According to Wikipedia, deskilling is, “…the process by which skilled labor…is eliminated by the introduction of technologies operated by semiskilled or unskilled workers. This results in cost savings due to lower investment in human capital, and reduces barriers to entry, weakening the bargaining power of the human capital.” This definition’s use of the euphemism “human capital” to mean “people” tells you how successful deskilling was as a tactic during the Industrial Revolution. Replacing artisans with assembly lines lowered costs for the people who owned the assembly lines, and tearing apart the solidarity that came from years-long apprenticeships helped factory owners squeeze even more out of people who now had no other way to feed themselves.
Most people would say that it was worth it in the long run: after all, just look at how much healthier and more affluent we are today than our ancestors were two hundred years ago. However, I don’t believe that the people who say that would swap places with their great-great-great-grandparents.
I thought about this slice of history a lot while revising the chapter on online learning in Teaching Tech Together. The difference between interacting with a teacher in real time and doing robo-graded exercises after watching a video feels a lot like the difference between making a chair by hand and standing at an assembly line screwing pegs into boards hour after endless hour. Yes, the latter scales more cheaply, but that benefits owners and educators, not workers and learners. And yes, if AI-in-education ever delivers on its much-hyped promises, we could get the benefits of automation without such a high human cost, just as automation in manufacturing has eliminated many of the horrors of the Victorian factory, but we’re not there yet, and I don’t think it’s fair to ask today’s students to pay a price so that tomorrow’s students might somehow benefit.
The industrialized suffering of the 1800s and 1900s was unnecessary: if the surplus generated by rapid capitalization in Europe and America had been allocated democratically rather than squandered on mansions and empires, we could have reached today’s standards of living even sooner and with fewer sacrifices. Those who have profited from the status quo prefer not to think about this untaken path, since it’s far easier on them to portray their critics as advocating a return to a peasant economy in which, like, billions would starve and do you really want to spend your life shoveling manure so that you can eat? Similarly, those who hope to do well by deskilling the learning process would really rather you didn’t ask what education would look like if (for example) Amazon paid taxes on its $11.2 billion in profits last year and that money was used to enable more interpersonal interaction in online teaching.
This, for me, is the real fight: not in person versus online, but skilled learning versus unskilled learning. My 12-year-old has never met her best friend in person and doesn’t think that’s weird; for her, arguments about whether lessons should be in a room or on the web aren’t even wrong.
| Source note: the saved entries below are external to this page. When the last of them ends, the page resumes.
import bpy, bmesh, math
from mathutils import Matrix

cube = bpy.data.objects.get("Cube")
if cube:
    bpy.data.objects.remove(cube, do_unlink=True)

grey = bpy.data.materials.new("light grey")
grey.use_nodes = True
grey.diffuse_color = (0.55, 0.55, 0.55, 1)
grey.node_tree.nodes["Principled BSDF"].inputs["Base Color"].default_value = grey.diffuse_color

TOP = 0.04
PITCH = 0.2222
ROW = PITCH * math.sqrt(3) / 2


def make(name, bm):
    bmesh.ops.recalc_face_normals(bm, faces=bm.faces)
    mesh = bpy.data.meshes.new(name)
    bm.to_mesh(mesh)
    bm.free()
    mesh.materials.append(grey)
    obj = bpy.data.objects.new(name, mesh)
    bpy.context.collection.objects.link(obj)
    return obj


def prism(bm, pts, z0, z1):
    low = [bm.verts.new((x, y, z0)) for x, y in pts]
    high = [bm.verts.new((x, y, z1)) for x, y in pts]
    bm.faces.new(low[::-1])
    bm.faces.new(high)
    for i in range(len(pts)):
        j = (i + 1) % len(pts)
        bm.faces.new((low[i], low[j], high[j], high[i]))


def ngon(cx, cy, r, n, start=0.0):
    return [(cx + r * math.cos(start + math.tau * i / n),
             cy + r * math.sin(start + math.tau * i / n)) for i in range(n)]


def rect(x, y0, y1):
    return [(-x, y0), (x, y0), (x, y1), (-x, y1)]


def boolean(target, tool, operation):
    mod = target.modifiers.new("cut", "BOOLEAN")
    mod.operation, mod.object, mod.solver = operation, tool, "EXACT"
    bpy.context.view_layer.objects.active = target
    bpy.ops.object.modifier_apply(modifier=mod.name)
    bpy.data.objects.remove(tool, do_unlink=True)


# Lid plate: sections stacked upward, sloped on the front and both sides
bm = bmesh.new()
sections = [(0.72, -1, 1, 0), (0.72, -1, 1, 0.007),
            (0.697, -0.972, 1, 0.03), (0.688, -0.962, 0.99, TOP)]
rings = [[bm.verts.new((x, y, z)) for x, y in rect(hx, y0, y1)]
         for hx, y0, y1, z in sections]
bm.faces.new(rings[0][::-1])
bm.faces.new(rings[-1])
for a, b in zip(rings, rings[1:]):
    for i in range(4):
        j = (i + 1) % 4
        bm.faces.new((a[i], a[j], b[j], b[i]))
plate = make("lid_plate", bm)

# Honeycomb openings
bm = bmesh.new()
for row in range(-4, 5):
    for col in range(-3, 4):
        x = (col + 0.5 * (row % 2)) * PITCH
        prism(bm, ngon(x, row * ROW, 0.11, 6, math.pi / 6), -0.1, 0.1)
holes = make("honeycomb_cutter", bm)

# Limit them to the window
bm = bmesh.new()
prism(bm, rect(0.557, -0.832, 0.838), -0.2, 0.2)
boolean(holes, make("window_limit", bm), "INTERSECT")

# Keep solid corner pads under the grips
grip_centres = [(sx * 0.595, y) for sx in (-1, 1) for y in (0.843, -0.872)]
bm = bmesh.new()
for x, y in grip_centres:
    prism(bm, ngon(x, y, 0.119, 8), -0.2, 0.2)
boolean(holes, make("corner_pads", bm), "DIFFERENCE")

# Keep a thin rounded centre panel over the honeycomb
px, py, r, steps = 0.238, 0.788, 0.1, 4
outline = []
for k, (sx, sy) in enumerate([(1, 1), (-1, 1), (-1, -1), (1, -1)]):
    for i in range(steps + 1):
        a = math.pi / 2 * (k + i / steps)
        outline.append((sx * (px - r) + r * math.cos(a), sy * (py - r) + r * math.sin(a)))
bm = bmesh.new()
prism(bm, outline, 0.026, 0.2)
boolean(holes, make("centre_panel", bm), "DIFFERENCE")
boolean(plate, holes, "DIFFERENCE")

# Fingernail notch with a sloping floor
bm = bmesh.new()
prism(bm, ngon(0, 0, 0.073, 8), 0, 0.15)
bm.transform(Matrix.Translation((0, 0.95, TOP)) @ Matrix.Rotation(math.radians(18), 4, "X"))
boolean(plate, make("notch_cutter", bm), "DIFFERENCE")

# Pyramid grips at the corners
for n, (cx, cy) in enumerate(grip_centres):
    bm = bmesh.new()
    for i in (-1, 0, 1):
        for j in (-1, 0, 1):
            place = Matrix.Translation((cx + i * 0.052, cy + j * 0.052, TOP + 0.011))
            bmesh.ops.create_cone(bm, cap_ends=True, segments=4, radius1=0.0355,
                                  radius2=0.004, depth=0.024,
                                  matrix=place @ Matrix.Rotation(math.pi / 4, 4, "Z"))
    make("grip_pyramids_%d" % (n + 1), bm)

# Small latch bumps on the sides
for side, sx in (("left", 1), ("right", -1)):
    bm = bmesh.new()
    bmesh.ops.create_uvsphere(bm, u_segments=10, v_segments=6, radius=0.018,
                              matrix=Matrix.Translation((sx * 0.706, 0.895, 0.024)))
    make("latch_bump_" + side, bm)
What she cares about is whether she is interacting in complex ways with other human beings or being treated as if she was just so much “learning capital”, and it doesn’t matter to her whether the latter occurs online or in a 600-person lecture theater. So while we’re waiting for the benevolent pedagogical singularity, I’m going to focus more of my energy on exploring active teaching, because I believe it will raise up more skillful learners than anything else I could do.